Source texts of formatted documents
——————

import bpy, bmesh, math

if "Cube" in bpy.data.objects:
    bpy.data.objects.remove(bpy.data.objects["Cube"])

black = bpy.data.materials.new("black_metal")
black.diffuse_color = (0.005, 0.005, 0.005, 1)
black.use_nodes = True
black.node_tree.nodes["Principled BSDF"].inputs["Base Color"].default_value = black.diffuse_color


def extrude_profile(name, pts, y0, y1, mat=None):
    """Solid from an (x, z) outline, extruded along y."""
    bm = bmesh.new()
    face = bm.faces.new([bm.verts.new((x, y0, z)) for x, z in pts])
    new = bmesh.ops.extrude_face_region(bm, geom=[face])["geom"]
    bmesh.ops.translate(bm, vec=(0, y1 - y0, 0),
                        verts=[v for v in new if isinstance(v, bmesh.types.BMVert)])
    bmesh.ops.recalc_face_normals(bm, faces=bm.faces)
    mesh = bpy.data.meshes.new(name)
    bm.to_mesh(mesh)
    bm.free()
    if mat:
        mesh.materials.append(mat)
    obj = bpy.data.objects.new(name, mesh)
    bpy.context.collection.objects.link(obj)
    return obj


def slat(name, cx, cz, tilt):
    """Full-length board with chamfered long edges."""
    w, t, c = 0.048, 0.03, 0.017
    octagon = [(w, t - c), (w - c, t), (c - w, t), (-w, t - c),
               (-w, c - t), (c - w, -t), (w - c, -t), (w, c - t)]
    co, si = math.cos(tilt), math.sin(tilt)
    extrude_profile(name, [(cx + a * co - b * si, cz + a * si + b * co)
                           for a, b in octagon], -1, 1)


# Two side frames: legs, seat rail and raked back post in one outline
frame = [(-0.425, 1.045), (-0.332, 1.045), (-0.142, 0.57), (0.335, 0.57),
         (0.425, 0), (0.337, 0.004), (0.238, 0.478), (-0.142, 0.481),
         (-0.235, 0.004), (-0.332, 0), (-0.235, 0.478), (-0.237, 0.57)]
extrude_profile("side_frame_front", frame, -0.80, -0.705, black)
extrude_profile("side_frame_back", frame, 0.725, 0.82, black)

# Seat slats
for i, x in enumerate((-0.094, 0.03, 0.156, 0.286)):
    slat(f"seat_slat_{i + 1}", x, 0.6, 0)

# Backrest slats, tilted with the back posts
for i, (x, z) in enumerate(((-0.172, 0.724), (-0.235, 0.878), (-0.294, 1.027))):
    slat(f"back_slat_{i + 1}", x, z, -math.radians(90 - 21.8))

——————

Activity =>
Give back one number only: the count of lines in the entries that hold the string "bmesh".

Answer section =>
6